From a routine study of the life span of human skin cells, a University of Wisconsin-Madison research project gave rise to an astonishing accident: A line of skin cells that simply wouldn’t die.
The research team witnessed a rare “spontaneous mutation” when a small cluster of cells in a petri dish continued to actively divide. The amazed scientists continued to grow this unique cell line over the course of a year without the cells showing any signs of slowing down.
Today, this laboratory anomaly has proven to be more than skin deep. The effort has grown into a patented product, a full-fledged commercial venture and a series of new medical research pursuits.
A new UW-Madison spin-off company called Stratatech, housed at University Research Park in Madison, is actively pursuing a number of markets for its patented “immortal human skin,” including the prospect of much-needed tools for treatment of severe burn patients.
“There are a lot of opportunities dovetailing out of this single basic discovery that are very exciting,” says Lynn Allen-Hoffmann, a professor of pathology in the UW-Madison Medical School and managing director of Stratatech.
“It would be a career dream come true to develop some kind of off-the-shelf product that would be available to doctors,” she adds.
Clinical applications are several years away, but the company recently received promising news: Its first animal tests confirmed that the novel skin will cover and heal superficial wounds. Most importantly, Allen-Hoffmann says the cells grow into distinct stratified layers to become essentially no different from normal skin.
“That was the really big finding in all this, the critical piece of information we needed to prove,” she says. “These cells proved to be incredibly normal.”
The unique tissue is comprised entirely of keratinocyte cells, which make up the vast majority of human skin cells. Allen-Hoffmann says the cells can be genetically engineered to fit different medical or research needs.
Another very promising market for the cell line, called NIKS (for Near-diploid Immortalized Keratinocyte Skin), is in drug discovery. Allen-Hoffmann says scientists can engineer different diseases of human skin, such as cancers or viral infections, and be able to test drugs within that “normal” tissue environment. Allen-Hoffmann’s lab currently has studies under way using the NIKS cells to study skin cancer and effects of environmental toxicants such as dioxin.
But the technology’s value to burn medicine may be most dramatic. That point was driven home for Allen-Hoffmann when she was invited to observe a grafting procedure at UW Hospital on a man who suffered third-degree burns on the majority of his body.

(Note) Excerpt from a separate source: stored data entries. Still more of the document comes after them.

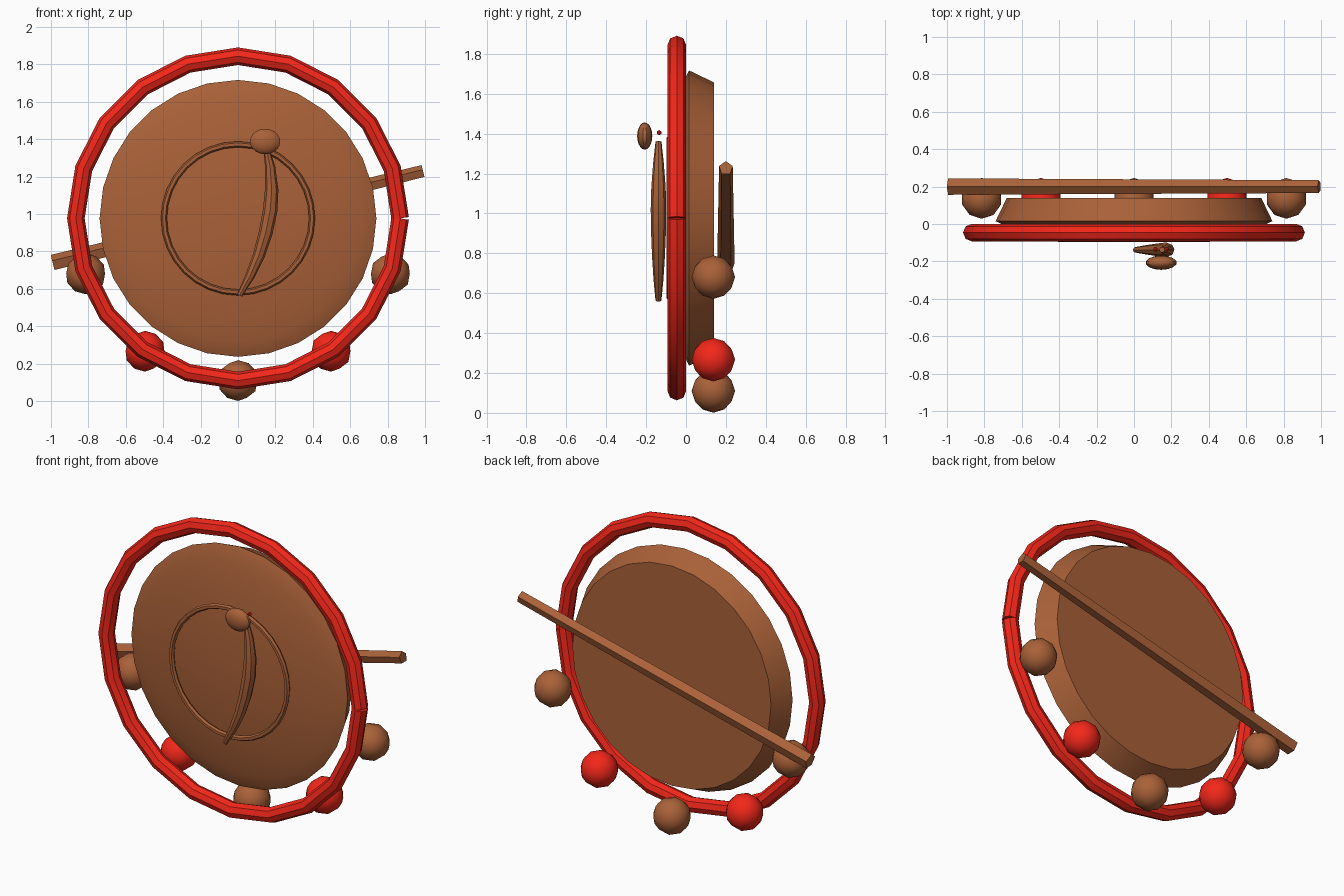
import bpy, bmesh
from math import sin, cos, pi, radians
from mathutils import Vector, Matrix

if "Cube" in bpy.data.objects:
    bpy.data.objects.remove(bpy.data.objects["Cube"])

CZ = 0.977  # height of the disc centre


def material(name, rgb):
    m = bpy.data.materials.new(name)
    m.diffuse_color = (*rgb, 1)
    m.use_nodes = True
    m.node_tree.nodes["Principled BSDF"].inputs["Base Color"].default_value = m.diffuse_color
    return m


BROWN = material("brown", (0.40, 0.12, 0.04))
RED = material("red", (0.90, 0.02, 0.01))


def finish(name, bm, mat):
    bmesh.ops.recalc_face_normals(bm, faces=bm.faces)
    me = bpy.data.meshes.new(name)
    bm.to_mesh(me)
    bm.free()
    me.materials.append(mat)
    ob = bpy.data.objects.new(name, me)
    bpy.context.collection.objects.link(ob)
    bpy.ops.object.select_all(action='DESELECT')
    ob.select_set(True)
    bpy.context.view_layer.objects.active = ob
    bpy.ops.object.shade_smooth_by_angle(angle=radians(30))
    return ob


def tube(name, path, radii, sides, y, mat, closed=False):
    """Sweep a polygon along an (x, z) path lying at depth y."""
    bm = bmesh.new()
    n = len(path)
    pts = [Vector((x, y, z)) for x, z in path]
    rings = []
    for i, p in enumerate(pts):
        a = pts[(i - 1) % n] if closed else pts[max(i - 1, 0)]
        b = pts[(i + 1) % n] if closed else pts[min(i + 1, n - 1)]
        t = (b - a).normalized()
        nrm = Vector((-t.z, 0, t.x))
        rings.append([bm.verts.new(p + radii[i] * (nrm * cos(2 * pi * k / sides)
                      + Vector((0, sin(2 * pi * k / sides), 0)))) for k in range(sides)])
    for i in range(n if closed else n - 1):
        r0, r1 = rings[i], rings[(i + 1) % n]
        for k in range(sides):
            j = (k + 1) % sides
            bm.faces.new((r0[k], r0[j], r1[j], r1[k]))
    if not closed:
        bm.faces.new(rings[0])
        bm.faces.new(rings[-1])
    return finish(name, bm, mat)


def ball(name, loc, size, mat, ico=0):
    """Icosphere when ico is given, otherwise a stretched UV sphere."""
    bm = bmesh.new()
    if ico:
        bmesh.ops.create_icosphere(bm, subdivisions=ico, radius=1)
    else:
        bmesh.ops.create_uvsphere(bm, u_segments=14, v_segments=10, radius=1)
    bmesh.ops.transform(bm, verts=bm.verts,
                        matrix=Matrix.Translation(loc) @ Matrix.Diagonal((*size, 1)))
    return finish(name, bm, mat)


def circle(r, n, count):
    return [(r * cos(2 * pi * i / n), CZ + r * sin(2 * pi * i / n)) for i in range(count)]


# Domed disc, lathed around the y axis
SEG = 28
dome = [(r, 0.015 - 0.093 * (1 - (r / 0.74) ** 2) ** 0.75)
        for r in (0.12, 0.24, 0.36, 0.48, 0.58, 0.66, 0.71, 0.74)]
bm = bmesh.new()
loops = [[bm.verts.new((r * cos(2 * pi * i / SEG), y, CZ + r * sin(2 * pi * i / SEG)))
          for i in range(SEG)] for r, y in dome + [(0.68, 0.14)]]
for a, b in zip(loops, loops[1:]):
    for i in range(SEG):
        j = (i + 1) % SEG
        bm.faces.new((a[i], a[j], b[j], b[i]))
tip = bm.verts.new((0, -0.078, CZ))
for i in range(SEG):
    bm.faces.new((tip, loops[0][i], loops[0][(i + 1) % SEG]))
bm.faces.new(loops[-1])
finish("disc", bm, BROWN)

# Outer red hoop, left open at its seam
tube("outer_hoop", circle(0.867, 20, 21), [0.047] * 21, 8, -0.046, RED)

# Thin ring on the face of the disc
tube("face_ring", circle(0.396, 32, 32), [0.016] * 32, 6, -0.083, BROWN, closed=True)

# Curved tapering body with head and two tiny eyes
body = [(0.008, 0.565), (0.065, 0.67), (0.112, 0.78), (0.148, 0.9), (0.172, 1.02),
        (0.18, 1.13), (0.172, 1.25), (0.15, 1.36)]
tube("curved_body", body, [0.015, 0.025, 0.032, 0.037, 0.039, 0.036, 0.027, 0.015],
     8, -0.138, BROWN)
ball("head", (0.145, -0.207, 1.388), (0.083, 0.038, 0.068), BROWN)
for side in (-1, 1):
    ball("eye", (0.145 + side * 0.03, -0.135, 1.405), (0.013,) * 3, RED, 1)

# Slanted tapering five-sided rod behind the disc
tube("rod", [(-0.99, 0.737), (0.99, 1.227)], [0.046, 0.036], 5, 0.2, BROWN)

# Row of balls around the lower rim
for i in range(-2, 3):
    a = radians(35 * i)
    ball("rim_ball", (0.867 * sin(a), 0.137, CZ - 0.867 * cos(a)), (0.109,) * 3,
         RED if abs(i) == 1 else BROWN, 2)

The surgeon, Michael Schurr of the UW Hospital Burn Center, wanted to illustrate how current methods are woefully inadequate. “It was an absolute epiphany for me,” Allen-Hoffmann says. “I saw what little was available to him in terms of how he treats a patient like this. It was very humbling.”
Schurr is an advisor to Stratatech and is also collaborating with Allen-Hoffmann on ongoing medical research projects. The need for burn treatment alternatives is acute, with more than 13,000 burn hospitalizations each year requiring extensive skin grafting.
A key milestone remains in proving the tissue would not be rejected by human patients, she says.
Stratatech has plans to move quickly toward possible medical uses, with clinical trials and work with regulatory agencies leading to initial human trials by 2002. Allen-Hoffmann says a number of basic research projects at UW-Madison and elsewhere also are likely to capitalize on this newfound ability to develop realistic models of human skin disease.
Allen-Hoffmann notes that what exactly happened to create these cells remains shrouded in mystery. They arose from a 1996 project in which her research team was studying aging of human skin. The skin used for the experiment was from discarded foreskin from a circumcision. Lab manager Sandy Schlosser, co-discoverer of the NIKS cells, noticed tiny cluster of cells emerged in a petri dish of dead skin cells and ultimately “wound-healed” across the entire dish.
The researchers know how these cells differ genetically, in that they have a duplication of one section of the long arm of chromosome eight. Beyond that, they are remarkably similar to the parent cells. But the group tried to regenerate the same cell line in experiments and were unable to do so.
Allen-Hoffman says these types of mutations are one in a million in science. There are only four other documented examples of “immortal” cells developing out of laboratory work, and all of those cases have caveats that limit their usefulness.